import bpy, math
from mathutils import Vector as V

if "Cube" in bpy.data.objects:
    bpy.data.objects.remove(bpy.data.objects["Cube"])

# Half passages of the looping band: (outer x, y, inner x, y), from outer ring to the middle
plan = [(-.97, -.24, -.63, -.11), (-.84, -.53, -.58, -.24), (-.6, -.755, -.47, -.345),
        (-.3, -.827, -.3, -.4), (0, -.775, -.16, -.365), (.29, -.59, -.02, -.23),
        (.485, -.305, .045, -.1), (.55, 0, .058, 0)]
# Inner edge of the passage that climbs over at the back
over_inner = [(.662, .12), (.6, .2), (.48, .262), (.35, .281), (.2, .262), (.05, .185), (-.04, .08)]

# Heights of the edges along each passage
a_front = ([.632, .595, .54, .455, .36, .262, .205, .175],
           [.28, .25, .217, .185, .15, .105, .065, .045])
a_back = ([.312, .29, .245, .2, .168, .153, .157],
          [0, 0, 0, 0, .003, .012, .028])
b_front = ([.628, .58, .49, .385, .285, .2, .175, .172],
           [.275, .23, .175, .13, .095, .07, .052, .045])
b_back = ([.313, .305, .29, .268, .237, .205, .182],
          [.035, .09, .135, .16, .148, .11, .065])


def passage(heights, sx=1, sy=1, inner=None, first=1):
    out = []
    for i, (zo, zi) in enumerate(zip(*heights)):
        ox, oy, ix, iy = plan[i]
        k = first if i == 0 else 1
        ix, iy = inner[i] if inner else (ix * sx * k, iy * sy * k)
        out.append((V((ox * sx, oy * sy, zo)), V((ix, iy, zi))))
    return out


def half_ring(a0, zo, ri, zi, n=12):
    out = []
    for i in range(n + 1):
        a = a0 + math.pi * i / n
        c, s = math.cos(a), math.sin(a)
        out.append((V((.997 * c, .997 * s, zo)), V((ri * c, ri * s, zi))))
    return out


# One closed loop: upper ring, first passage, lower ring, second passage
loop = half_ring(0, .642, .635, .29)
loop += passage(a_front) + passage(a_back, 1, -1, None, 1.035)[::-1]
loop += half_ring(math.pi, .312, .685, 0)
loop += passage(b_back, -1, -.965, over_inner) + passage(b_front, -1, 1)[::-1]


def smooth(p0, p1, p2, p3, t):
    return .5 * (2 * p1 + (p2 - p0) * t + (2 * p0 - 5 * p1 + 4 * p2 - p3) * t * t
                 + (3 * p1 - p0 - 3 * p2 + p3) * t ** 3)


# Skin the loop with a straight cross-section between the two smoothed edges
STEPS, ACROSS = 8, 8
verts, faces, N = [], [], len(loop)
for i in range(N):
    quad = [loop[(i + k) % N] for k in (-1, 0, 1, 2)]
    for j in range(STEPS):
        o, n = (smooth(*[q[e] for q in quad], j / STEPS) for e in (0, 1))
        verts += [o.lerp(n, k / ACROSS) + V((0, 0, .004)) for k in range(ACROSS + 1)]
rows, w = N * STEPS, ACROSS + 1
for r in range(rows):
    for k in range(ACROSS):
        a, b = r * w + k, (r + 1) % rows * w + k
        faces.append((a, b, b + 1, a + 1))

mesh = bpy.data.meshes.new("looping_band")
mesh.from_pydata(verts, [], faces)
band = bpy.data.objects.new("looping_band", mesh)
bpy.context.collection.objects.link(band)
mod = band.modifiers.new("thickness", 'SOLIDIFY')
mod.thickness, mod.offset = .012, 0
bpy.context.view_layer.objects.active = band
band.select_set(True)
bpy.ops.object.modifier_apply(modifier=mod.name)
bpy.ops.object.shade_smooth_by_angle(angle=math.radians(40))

____

● **Exercise goal**: Would you print, exactly as written, every line above from the one holding "# One closed" through the one holding "faces.append((a, b, b + 1, a + 1))", with both included and no other lines?

● **Solution below**:
# One closed loop: upper ring, first passage, lower ring, second passage
loop = half_ring(0, .642, .635, .29)
loop += passage(a_front) + passage(a_back, 1, -1, None, 1.035)[::-1]
loop += half_ring(math.pi, .312, .685, 0)
loop += passage(b_back, -1, -.965, over_inner) + passage(b_front, -1, 1)[::-1]


def smooth(p0, p1, p2, p3, t):
    return .5 * (2 * p1 + (p2 - p0) * t + (2 * p0 - 5 * p1 + 4 * p2 - p3) * t * t
                 + (3 * p1 - p0 - 3 * p2 + p3) * t ** 3)


# Skin the loop with a straight cross-section between the two smoothed edges
STEPS, ACROSS = 8, 8
verts, faces, N = [], [], len(loop)
for i in range(N):
    quad = [loop[(i + k) % N] for k in (-1, 0, 1, 2)]
    for j in range(STEPS):
        o, n = (smooth(*[q[e] for q in quad], j / STEPS) for e in (0, 1))
        verts += [o.lerp(n, k / ACROSS) + V((0, 0, .004)) for k in range(ACROSS + 1)]
rows, w = N * STEPS, ACROSS + 1
for r in range(rows):
    for k in range(ACROSS):
        a, b = r * w + k, (r + 1) % rows * w + k
        faces.append((a, b, b + 1, a + 1))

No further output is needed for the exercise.